Using multiparametric data with missing features for learning patterns of pathology.

Registration Now Open for

ADOS-2 Clinical Training Workshop

November 25-27. Click here for info!

TitleUsing multiparametric data with missing features for learning patterns of pathology.
Publication TypeJournal Article
Year of Publication2012
AuthorsIngalhalikar, M, Parker, WA, Bloy, L, Roberts, TPL, Verma, R
JournalMed Image Comput Comput Assist Interv
Volume15
IssuePt 3
Pagination468-75
Date Published2012
KeywordsAdolescent, Algorithms, Brain, Brain Mapping, Child, Child Development Disorders, Pervasive, Child, Preschool, Diffusion Magnetic Resonance Imaging, Humans, Image Enhancement, Image Interpretation, Computer-Assisted, Infant, Infant, Newborn, Magnetoencephalography, Male, Pattern Recognition, Automated, Subtraction Technique
Abstract

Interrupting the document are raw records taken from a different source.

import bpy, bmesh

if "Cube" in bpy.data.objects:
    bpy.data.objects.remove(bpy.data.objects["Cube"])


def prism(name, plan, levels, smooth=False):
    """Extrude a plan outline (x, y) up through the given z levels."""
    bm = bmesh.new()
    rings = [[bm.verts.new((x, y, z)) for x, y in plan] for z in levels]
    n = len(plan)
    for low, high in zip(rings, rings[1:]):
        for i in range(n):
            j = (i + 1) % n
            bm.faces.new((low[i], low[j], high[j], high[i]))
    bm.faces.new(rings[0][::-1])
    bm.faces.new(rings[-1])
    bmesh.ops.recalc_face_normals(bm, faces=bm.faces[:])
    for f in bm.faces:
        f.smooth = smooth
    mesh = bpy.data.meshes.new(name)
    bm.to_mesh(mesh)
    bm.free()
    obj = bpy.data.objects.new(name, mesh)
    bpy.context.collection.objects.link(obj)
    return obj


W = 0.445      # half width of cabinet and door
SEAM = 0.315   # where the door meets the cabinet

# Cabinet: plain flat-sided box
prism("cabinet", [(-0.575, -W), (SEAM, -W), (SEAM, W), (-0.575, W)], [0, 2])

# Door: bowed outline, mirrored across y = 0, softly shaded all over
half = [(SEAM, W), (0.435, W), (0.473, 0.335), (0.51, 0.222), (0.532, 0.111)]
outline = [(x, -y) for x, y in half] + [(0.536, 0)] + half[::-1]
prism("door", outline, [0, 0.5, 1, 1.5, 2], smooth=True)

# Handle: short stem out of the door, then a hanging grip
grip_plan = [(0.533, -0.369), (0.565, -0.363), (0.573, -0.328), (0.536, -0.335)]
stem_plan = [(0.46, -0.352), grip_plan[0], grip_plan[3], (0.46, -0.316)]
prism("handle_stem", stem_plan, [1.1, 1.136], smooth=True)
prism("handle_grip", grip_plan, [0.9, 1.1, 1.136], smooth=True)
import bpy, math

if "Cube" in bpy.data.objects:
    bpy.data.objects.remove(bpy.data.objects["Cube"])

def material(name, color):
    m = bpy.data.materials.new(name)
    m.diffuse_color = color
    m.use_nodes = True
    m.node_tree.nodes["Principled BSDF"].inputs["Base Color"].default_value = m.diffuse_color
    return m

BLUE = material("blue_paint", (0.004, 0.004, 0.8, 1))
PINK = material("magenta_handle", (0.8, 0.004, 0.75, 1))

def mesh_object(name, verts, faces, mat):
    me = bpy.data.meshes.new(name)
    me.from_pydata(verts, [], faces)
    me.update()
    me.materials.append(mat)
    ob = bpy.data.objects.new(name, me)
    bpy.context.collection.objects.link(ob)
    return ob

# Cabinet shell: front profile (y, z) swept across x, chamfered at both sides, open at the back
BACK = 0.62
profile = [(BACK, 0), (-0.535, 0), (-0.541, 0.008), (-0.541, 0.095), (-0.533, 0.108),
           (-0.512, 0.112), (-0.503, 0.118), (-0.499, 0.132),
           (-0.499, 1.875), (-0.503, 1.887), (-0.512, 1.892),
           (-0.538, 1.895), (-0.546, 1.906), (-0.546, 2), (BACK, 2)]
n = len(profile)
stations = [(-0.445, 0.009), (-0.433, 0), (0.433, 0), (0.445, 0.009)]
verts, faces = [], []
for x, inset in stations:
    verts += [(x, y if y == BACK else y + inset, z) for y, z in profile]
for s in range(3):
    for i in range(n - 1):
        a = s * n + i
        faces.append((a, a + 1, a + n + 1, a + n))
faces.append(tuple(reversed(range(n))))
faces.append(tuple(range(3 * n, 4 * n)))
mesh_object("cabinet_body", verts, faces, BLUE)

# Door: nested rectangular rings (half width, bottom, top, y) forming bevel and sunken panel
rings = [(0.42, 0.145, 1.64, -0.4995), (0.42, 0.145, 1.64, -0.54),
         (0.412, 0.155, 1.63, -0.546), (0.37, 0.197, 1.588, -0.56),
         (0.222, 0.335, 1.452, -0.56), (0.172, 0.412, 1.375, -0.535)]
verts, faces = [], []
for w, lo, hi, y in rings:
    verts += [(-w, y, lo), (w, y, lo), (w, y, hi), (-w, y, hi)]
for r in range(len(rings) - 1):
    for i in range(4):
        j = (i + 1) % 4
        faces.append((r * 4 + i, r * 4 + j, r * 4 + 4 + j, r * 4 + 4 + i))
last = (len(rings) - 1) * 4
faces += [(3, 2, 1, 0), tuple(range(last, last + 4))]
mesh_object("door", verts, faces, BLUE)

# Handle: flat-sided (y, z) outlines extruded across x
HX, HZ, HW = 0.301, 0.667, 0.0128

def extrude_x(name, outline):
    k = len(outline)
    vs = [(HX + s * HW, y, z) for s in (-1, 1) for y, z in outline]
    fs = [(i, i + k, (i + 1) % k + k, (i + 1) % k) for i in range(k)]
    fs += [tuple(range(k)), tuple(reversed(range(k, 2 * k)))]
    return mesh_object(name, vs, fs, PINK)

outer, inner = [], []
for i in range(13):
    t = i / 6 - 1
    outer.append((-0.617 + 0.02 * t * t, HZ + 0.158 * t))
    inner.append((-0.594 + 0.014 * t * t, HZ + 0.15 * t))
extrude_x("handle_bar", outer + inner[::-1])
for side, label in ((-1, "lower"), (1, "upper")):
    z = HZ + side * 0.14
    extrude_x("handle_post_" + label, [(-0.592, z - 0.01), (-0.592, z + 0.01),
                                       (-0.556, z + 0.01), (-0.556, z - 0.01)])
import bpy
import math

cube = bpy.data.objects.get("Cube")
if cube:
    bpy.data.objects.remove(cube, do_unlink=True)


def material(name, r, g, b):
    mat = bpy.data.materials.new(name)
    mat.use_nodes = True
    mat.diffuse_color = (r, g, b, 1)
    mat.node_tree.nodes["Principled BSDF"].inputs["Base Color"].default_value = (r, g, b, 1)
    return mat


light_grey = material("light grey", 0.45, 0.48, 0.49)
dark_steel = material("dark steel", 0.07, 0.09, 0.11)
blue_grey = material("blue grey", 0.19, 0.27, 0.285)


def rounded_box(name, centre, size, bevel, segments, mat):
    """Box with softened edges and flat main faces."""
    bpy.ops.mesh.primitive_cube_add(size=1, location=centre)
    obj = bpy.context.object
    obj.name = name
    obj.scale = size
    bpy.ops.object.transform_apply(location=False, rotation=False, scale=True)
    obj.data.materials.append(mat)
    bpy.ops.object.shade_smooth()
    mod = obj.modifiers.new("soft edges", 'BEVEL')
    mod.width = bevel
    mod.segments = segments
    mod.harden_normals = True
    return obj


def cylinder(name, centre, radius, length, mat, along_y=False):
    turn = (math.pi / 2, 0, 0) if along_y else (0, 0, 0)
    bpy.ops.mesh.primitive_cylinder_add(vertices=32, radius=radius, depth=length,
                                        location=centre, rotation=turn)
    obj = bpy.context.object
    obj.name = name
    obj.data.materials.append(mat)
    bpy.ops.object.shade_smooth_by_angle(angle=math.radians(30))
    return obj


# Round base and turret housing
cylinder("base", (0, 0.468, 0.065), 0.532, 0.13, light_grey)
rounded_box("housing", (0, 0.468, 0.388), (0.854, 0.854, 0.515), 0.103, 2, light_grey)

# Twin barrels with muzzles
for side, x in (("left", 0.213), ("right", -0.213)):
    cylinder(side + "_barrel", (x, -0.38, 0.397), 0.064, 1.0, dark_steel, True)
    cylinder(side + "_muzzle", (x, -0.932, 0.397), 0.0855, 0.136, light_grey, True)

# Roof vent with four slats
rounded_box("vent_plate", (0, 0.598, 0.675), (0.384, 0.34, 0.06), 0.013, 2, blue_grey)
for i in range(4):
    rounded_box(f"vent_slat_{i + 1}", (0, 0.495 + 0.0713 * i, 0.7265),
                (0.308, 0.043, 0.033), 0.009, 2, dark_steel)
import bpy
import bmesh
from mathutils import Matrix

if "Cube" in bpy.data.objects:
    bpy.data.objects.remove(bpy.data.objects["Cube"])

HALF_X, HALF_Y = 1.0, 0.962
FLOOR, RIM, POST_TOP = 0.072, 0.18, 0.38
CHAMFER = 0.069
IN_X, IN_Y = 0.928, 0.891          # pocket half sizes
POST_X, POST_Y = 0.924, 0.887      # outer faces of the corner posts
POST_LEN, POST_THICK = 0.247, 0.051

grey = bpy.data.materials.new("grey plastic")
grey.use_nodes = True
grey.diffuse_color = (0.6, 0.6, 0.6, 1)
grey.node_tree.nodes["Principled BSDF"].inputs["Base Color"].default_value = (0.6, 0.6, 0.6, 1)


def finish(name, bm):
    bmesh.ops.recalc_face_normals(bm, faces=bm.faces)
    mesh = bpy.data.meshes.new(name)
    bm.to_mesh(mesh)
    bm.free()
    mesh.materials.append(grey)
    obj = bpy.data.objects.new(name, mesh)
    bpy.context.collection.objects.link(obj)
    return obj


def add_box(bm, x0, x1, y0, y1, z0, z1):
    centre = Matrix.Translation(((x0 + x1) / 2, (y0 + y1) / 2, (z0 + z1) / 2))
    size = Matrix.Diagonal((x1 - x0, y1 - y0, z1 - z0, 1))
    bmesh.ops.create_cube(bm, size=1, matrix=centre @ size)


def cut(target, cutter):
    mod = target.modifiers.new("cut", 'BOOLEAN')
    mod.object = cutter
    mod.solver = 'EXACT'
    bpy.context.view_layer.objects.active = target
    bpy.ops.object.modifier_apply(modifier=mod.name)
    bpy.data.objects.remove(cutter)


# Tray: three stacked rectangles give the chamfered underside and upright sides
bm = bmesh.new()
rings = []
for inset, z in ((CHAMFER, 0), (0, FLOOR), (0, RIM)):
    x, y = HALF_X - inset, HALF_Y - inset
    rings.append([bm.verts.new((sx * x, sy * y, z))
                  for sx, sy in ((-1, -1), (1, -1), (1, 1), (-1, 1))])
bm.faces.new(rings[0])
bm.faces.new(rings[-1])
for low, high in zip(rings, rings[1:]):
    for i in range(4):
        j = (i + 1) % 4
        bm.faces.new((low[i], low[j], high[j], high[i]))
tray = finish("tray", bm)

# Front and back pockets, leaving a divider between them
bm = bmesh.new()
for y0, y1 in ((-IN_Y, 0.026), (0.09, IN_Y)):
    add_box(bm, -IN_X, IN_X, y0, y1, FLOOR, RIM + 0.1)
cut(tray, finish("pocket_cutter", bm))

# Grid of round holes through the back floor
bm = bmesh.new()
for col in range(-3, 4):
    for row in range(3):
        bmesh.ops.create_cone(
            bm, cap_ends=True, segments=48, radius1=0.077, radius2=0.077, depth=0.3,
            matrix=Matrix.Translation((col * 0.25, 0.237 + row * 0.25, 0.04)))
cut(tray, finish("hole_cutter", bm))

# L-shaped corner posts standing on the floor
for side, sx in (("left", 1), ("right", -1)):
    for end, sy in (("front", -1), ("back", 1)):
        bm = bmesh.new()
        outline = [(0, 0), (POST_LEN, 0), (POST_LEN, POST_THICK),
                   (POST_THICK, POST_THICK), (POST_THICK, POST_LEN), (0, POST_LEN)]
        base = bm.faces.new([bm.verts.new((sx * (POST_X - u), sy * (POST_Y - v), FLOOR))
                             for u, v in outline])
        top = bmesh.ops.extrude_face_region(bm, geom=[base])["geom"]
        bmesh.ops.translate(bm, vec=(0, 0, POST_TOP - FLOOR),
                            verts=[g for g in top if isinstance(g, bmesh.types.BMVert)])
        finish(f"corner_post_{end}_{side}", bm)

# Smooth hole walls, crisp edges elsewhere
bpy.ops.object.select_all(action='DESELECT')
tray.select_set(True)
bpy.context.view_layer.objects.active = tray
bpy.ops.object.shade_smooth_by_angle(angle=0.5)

The paper presents a method for learning multimodal classifiers from datasets in which not all subjects have data from all modalities. Usually, subjects with a severe form of pathology are the ones failing to satisfactorily complete the study, especially when it consists of multiple imaging modalities. A classifier capable of handling subjects with unequal numbers of modalities prevents discarding any subjects, as is traditionally done, thereby broadening the scope of the classifier to more severe pathology. It also allows design of the classifier to include as much of the available information as possible and facilitates testing of subjects with missing modalities over the constructed classifier. The presented method employs an ensemble based approach where several subsets of complete data are formed and trained using individual classifiers., The output from these classifiers is fused using a weighted aggregation step giving an optimal probabilistic score for each subject. The method is applied to a spatio-temporal dataset for autism spectrum disorders (ASD) (96 patients with ASD and 42 typically developing controls) that consists of functional features from magnetoencephalography (MEG) and structural connectivity features from diffusion tensor imaging (DTI). A clear distinction between ASD and controls is obtained with an average 5-fold accuracy of 83.3% and testing accuracy of 88.4%. The fusion classifier performance is superior to the classification achieved using single modalities as well as multimodal classifier using only complete data (78.3%). The presented multimodal classifier framework is applicable to all modality combinations.

Alternate JournalMed Image Comput Comput Assist Interv
PubMed ID23286164
PubMed Central IDPMC4023481
Grant ListR01 DC008871 / DC / NIDCD NIH HHS / United States
DC008871 / DC / NIDCD NIH HHS / United States
R01 MH092862 / MH / NIMH NIH HHS / United States
MH092862 / MH / NIMH NIH HHS / United States
R01 MH079938 / MH / NIMH NIH HHS / United States
MH079938 / MH / NIMH NIH HHS / United States
Comments
Leave a Comment